Thomas Murray and his company played "The Voodoo" to a fair house at the Lansing last night. "The Voodoo," like all farce comedy, is an exaggeration, the only difference is that it is a little less clever and a little more loud than most of them. More than that "Voodoo" wit is a little stale. In wit and women we can pardon every sin but age. Reigning comedies like reigning belles may be as shallow, as frivolous, as wicked even, as they please, but wrinkles and gray hair are forbidden them. The world not only wants to laugh, but it wants to laugh at something that it has not laughed at in its youth. There is no possible excuse for a comedy farce being stale. Tragedies must be more or less so, for there is only a limited number of ways of killing men after all. Dramas are apt to be, for love is pretty much the same the world over. Operas are sure to be, for there are only a certain number of tones and combinations of tones in music. But farce comedy deals with the follies and wickedness of all creation, and these are without number and are always fresh and inspiring. The assortment of nonsense and wickedness in the booth of his satanic majesty is so large and varied that there is no excuse for a playwright selecting naughty jokes that have been used and returned to the second-hand counter.
"The Voodoo" is pretty rank, but it is not so bad as its bills.

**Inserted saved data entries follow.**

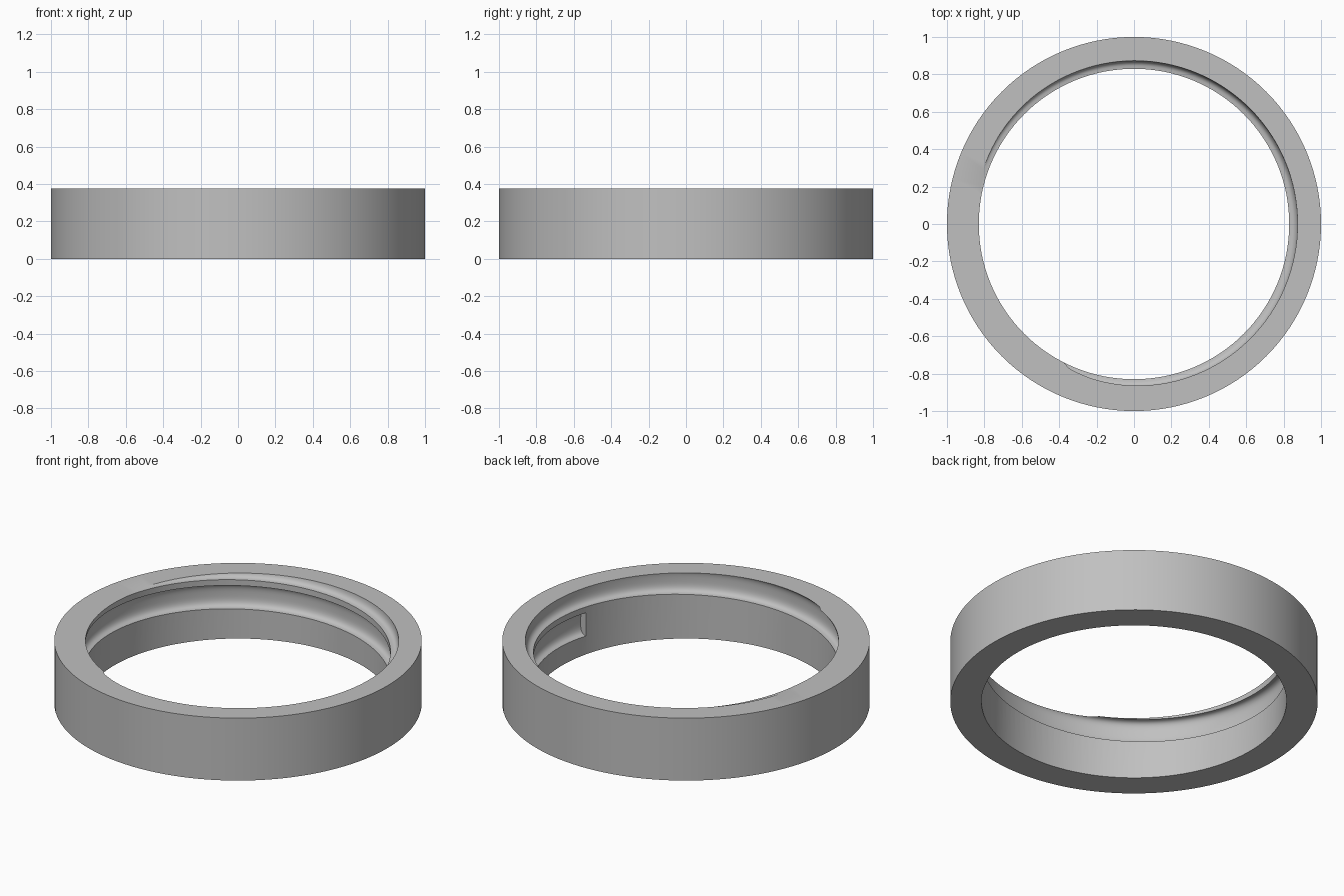
import bpy, bmesh, math

if "Cube" in bpy.data.objects:
    bpy.data.objects.remove(bpy.data.objects["Cube"], do_unlink=True)

OUTER, BORE, HEIGHT = 1.0, 0.83, 0.375
SIDES = 128
PITCH, DEPTH = 0.175, 0.045
GROOVE_LOW, GROOVE_HIGH = 0.11, 0.25
START = math.radians(-14)
TURNS = 1.75

grey = bpy.data.materials.new("plain grey")
grey.use_nodes = True
colour = (0.53, 0.53, 0.53, 1)
grey.diffuse_color = colour
grey.node_tree.nodes["Principled BSDF"].inputs["Base Color"].default_value = colour


def sweep(name, profile, steps, start=0.0, pitch=0.0, closed=False):
    """Carry a closed (radius, height) profile around z, rising by pitch each turn."""
    bm = bmesh.new()
    rows = []
    for i in range(steps if closed else steps + 1):
        a = start + math.tau * i / SIDES
        lift = pitch * i / SIDES
        rows.append([bm.verts.new((r * math.cos(a), r * math.sin(a), z + lift))
                     for r, z in profile])
    n = len(profile)
    for i in range(steps):
        p, q = rows[i], rows[(i + 1) % len(rows)]
        for j in range(n):
            k = (j + 1) % n
            bm.faces.new((p[j], p[k], q[k], q[j]))
    if not closed:
        bm.faces.new(rows[0])
        bm.faces.new(rows[-1])
    bmesh.ops.recalc_face_normals(bm, faces=bm.faces)
    mesh = bpy.data.meshes.new(name)
    bm.to_mesh(mesh)
    bm.free()
    mesh.materials.append(grey)
    obj = bpy.data.objects.new(name, mesh)
    bpy.context.collection.objects.link(obj)
    return obj


# Plain ring body
ring = sweep("threaded_ring",
             [(BORE, 0), (OUTER, 0), (OUTER, HEIGHT), (BORE, HEIGHT)],
             SIDES, closed=True)

# Rounded thread groove, rising anticlockwise and running out through the top
mid, half = (GROOVE_LOW + GROOVE_HIGH) / 2, (GROOVE_HIGH - GROOVE_LOW) / 2
profile = [(BORE - 0.06, GROOVE_HIGH), (BORE - 0.06, GROOVE_LOW)]
COUNT = 16
for i in range(COUNT + 1):
    t = -math.cos(math.pi * i / COUNT)
    bulge = max(0, 1 - abs(t) ** 3) ** (1 / 3)
    profile.append((BORE - 0.0005 + DEPTH * bulge, mid + half * t))
cutter = sweep("groove_cutter", profile, int(SIDES * TURNS), START, PITCH)
cutter.hide_render = True

# Cut the groove, then shade
cut = ring.modifiers.new("thread groove", "BOOLEAN")
cut.operation = "DIFFERENCE"
cut.solver = "EXACT"
cut.object = cutter
bpy.ops.object.select_all(action="DESELECT")
bpy.context.view_layer.objects.active = ring
ring.select_set(True)
bpy.ops.object.modifier_apply(modifier=cut.name)
bpy.data.objects.remove(cutter, do_unlink=True)
bpy.ops.object.shade_smooth_by_angle(angle=math.radians(30))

Thomas Murray is a good comedian, he can laugh himself and he can make other people laugh. He is an artist in his line, though his line is not a very aspiring one. Miss Ada Bothner is still the mirthful soubrette who made such an effective Teddy in Hoyt's "Bunch of Keys," but time has by no means passed her by, and she is not so young or so pretty as she once was. One could enjoy her acting, nevertheless, for she seemed to enjoy it herself. The great fault with the play is that from beginning to end it is "the same thing over again."

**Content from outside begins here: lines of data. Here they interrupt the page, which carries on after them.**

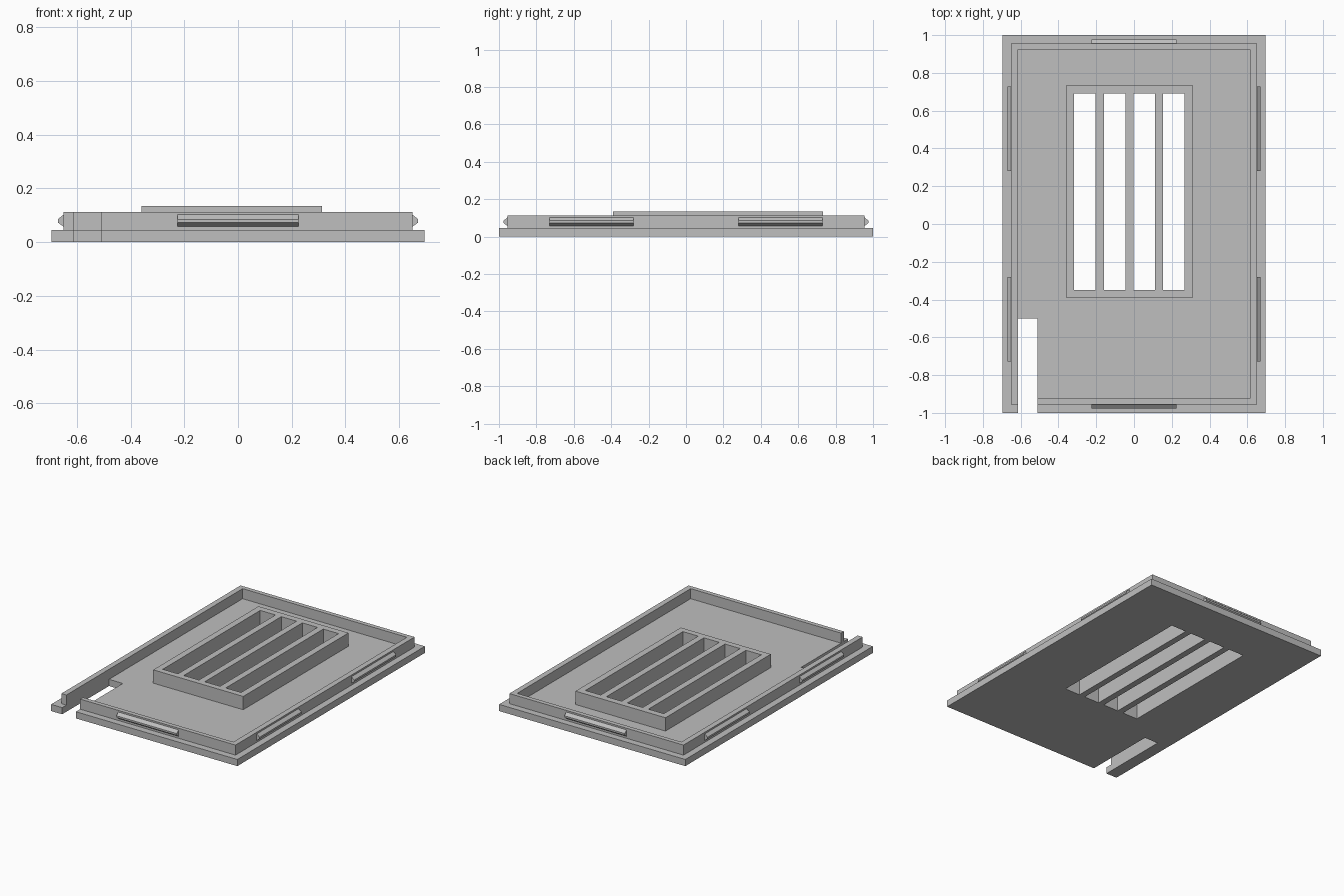
import bpy
import bmesh
from mathutils import Matrix, Vector

cube = bpy.data.objects.get("Cube")
if cube:
    bpy.data.objects.remove(cube, do_unlink=True)

GREY = (0.52, 0.52, 0.52, 1.0)
grey = bpy.data.materials.new("plain grey")
grey.use_nodes = True
grey.diffuse_color = GREY
grey.node_tree.nodes["Principled BSDF"].inputs["Base Color"].default_value = GREY

BASE_TOP = 0.045
RIM_TOP = 0.113
GRILLE_TOP = 0.135
SLOT_LEFT, SLOT_RIGHT = -0.613, -0.51   # cable notch sides


def rect(x0, x1, y0, y1):
    return [(x0, y0), (x1, y0), (x1, y1), (x0, y1)]


def finish(name, bm):
    bmesh.ops.recalc_face_normals(bm, faces=bm.faces)
    mesh = bpy.data.meshes.new(name)
    bm.to_mesh(mesh)
    bm.free()
    mesh.materials.append(grey)
    obj = bpy.data.objects.new(name, mesh)
    bpy.context.collection.objects.link(obj)
    return obj


def prism(name, loops, z0, z1):
    """Extrude an outline upward; any further loops become holes."""
    bm = bmesh.new()
    edges = []
    for loop in loops:
        verts = [bm.verts.new((x, y, z0)) for x, y in loop]
        edges += [bm.edges.new((v, verts[i - 1])) for i, v in enumerate(verts)]
    bmesh.ops.triangle_fill(bm, edges=edges, use_beauty=True, normal=(0, 0, 1))
    result = bmesh.ops.extrude_face_region(bm, geom=bm.faces[:], use_keep_orig=True)
    top = [g for g in result["geom"] if isinstance(g, bmesh.types.BMVert)]
    bmesh.ops.translate(bm, verts=top, vec=(0, 0, z1 - z0))
    return finish(name, bm)


def clip(name, x, y, length, angle):
    """Snap ridge with a tapered section, pointing outward from a rim wall."""
    section = [(0, 0.058), (0.021, 0.073), (0.021, 0.085), (0, 0.102)]
    bm = bmesh.new()
    ends = [[bm.verts.new((out, s * length / 2, z)) for out, z in section]
            for s in (-1, 1)]
    for end in ends:
        bm.faces.new(end)
    for i in range(len(section)):
        bm.faces.new((ends[0][i - 1], ends[0][i], ends[1][i], ends[1][i - 1]))
    place = Matrix.Translation(Vector((x, y, 0))) @ Matrix.Rotation(angle, 4, "Z")
    bmesh.ops.transform(bm, matrix=place, verts=bm.verts)
    return finish(name, bm)


# Vent slots shared by the base plate and the raised grille
slots = [rect(-0.317 + i * 0.157, -0.203 + i * 0.157, -0.35, 0.69) for i in range(4)]

# Base plate with a notch open to the front edge
plate = [(-0.695, -1), (SLOT_LEFT, -1), (SLOT_LEFT, -0.5), (SLOT_RIGHT, -0.5),
         (SLOT_RIGHT, -1), (0.695, -1), (0.695, 1), (-0.695, 1)]
prism("base_plate", [plate] + slots, 0, BASE_TOP)

# Raised rim, interrupted at the notch
OX, OY, IX, IY = 0.65, 0.955, 0.613, 0.925
rim = [(SLOT_RIGHT, -OY), (OX, -OY), (OX, OY), (-OX, OY), (-OX, -OY),
       (SLOT_LEFT, -OY), (-IX, IY), (IX, IY), (IX, -IY), (SLOT_RIGHT, -IY)]
prism("rim", [rim], BASE_TOP, RIM_TOP)

# Raised grille around the slots
prism("vent_grille", [rect(-0.36, 0.312, -0.39, 0.733)] + slots, BASE_TOP, GRILLE_TOP)

# Snap ridges: one on each short wall, two on each long wall
QUARTER = 1.5707963
clip("front_clip", 0, -OY, 0.45, -QUARTER)
clip("back_clip", 0, OY, 0.45, QUARTER)
for end, y in (("front", -0.505), ("back", 0.505)):
    clip("left_" + end + "_clip", OX, y, 0.447, 0)
    clip("right_" + end + "_clip", -OX, y, 0.447, 2 * QUARTER)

Last night, for the third time since her return from her studios at Boston, Miss Daisy Tuttie appeared in a vocal recital in the Y. M. C. A. hall, giving unmistakable pleasure to an audience of nearly 200 people. In many respects this was the most satisfactory of all her public appearances in Lincoln. A few mannerisms noticed at her last concert, due largely to nervousness and fatigue, were absent. She had complete command of herself and sang with confidence, accuracy, precision. The qualities of her voice which have been so generally admired came out to excellent advantage under these favorable conditions, and her tones, especially in the upper register, had a clearness and resonance that reminded one of a triumphant trumpet call. Her greatest fault of last night was a lack of shading, due, no doubt, to a high enthusiasm and the strength to keep up to its demands through the entire program. A trifling defect, and one easily remedied, is the habit of eating time with the sheets of music, which sometimes gives an erroneous impression that the singer and the accompanist are not in perfect sympathy.

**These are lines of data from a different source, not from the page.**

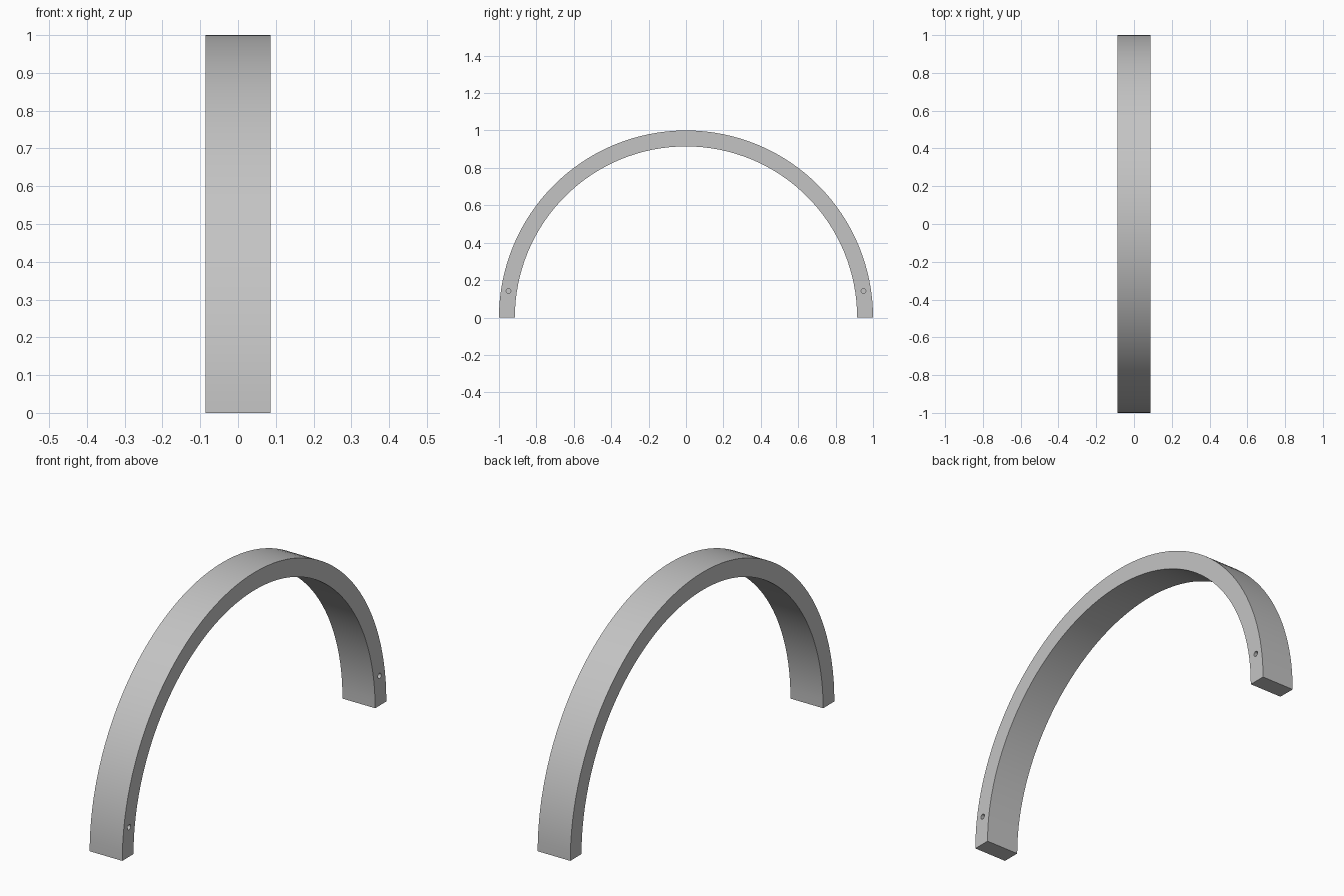
import bpy, bmesh
from math import pi, cos, sin
from mathutils import Matrix

OUTER, INNER, HALF_WIDTH, SEGMENTS = 1.0, 0.915, 0.0865, 64
HOLE_Y, HOLE_Z, HOLE_RADIUS, HOLE_DEPTH = 0.949, 0.142, 0.0125, 0.08

cube = bpy.data.objects.get("Cube")
if cube:
    bpy.data.objects.remove(cube, do_unlink=True)

grey = bpy.data.materials.new("plain grey")
grey.use_nodes = True
colour = (0.55, 0.55, 0.55, 1)
grey.diffuse_color = colour
grey.node_tree.nodes["Principled BSDF"].inputs["Base Color"].default_value = colour


def add_object(name, bm):
    bmesh.ops.recalc_face_normals(bm, faces=bm.faces)
    mesh = bpy.data.meshes.new(name)
    bm.to_mesh(mesh)
    bm.free()
    mesh.materials.append(grey)
    obj = bpy.data.objects.new(name, mesh)
    bpy.context.collection.objects.link(obj)
    return obj


# Half-ring band: a rectangular section swept through a half turn
bm = bmesh.new()
angles = [pi * i / SEGMENTS for i in range(SEGMENTS + 1)]
sections = [[bm.verts.new((x, r * cos(a), r * sin(a)))
             for x, r in ((-HALF_WIDTH, INNER), (HALF_WIDTH, INNER),
                          (HALF_WIDTH, OUTER), (-HALF_WIDTH, OUTER))]
            for a in angles]
for s, t in zip(sections, sections[1:]):
    for k in range(4):
        n = (k + 1) % 4
        bm.faces.new((s[k], s[n], t[n], t[k]))
bm.faces.new(sections[0])
bm.faces.new(sections[-1])
arch = add_object("arch_band", bm)

# Blind pin holes near both feet, on the left face
bm = bmesh.new()
for side in (-1, 1):
    place = (Matrix.Translation((HALF_WIDTH, side * HOLE_Y, HOLE_Z))
             @ Matrix.Rotation(pi / 2, 4, 'Y'))
    bmesh.ops.create_cone(bm, cap_ends=True, segments=24, radius1=HOLE_RADIUS,
                          radius2=HOLE_RADIUS, depth=2 * HOLE_DEPTH, matrix=place)
cutter = add_object("pin_hole_cutter", bm)
cutter.hide_render = True
cutter.hide_viewport = True

cut = arch.modifiers.new("pin holes", 'BOOLEAN')
cut.operation = 'DIFFERENCE'
cut.solver = 'EXACT'
cut.object = cutter

# Smooth curve with crisp rims
bpy.ops.object.select_all(action='DESELECT')
arch.select_set(True)
bpy.context.view_layer.objects.active = arch
bpy.ops.object.modifier_apply(modifier=cut.name)
bpy.data.objects.remove(cutter, do_unlink=True)
bpy.ops.object.shade_smooth_by_angle(angle=pi / 6)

Miss Tuttie was received with warmth and rewarded for her songs with applause, flowers and unstinted compliments. Her greatest success was Adams' "Mona," after which she was recalled to sing the "Maid of Dundee." Schubert's serenade was less effective than it would have been with a string accompaniment, more suited to Schubert's style. The jewel song from Faust was done with a spirit and a voice that rose to the needs of this rather ambitious piece.
Miss Tuttie was assisted by Dr. E. H. Eddy , who sang De Koven's "Spanish Serenade" in good voice and with fine effect; by Mr. Eddie Walt , who played two violin numbers, Singelee's "Fantasie Pastorale" and Rubenstein's "Melodie in F," and by Miss Gertrude Culberston , whose rendtion of Chopin's scherzo was a brilliant performance and whose accomplishments were played with good taste and accuracy, throughout.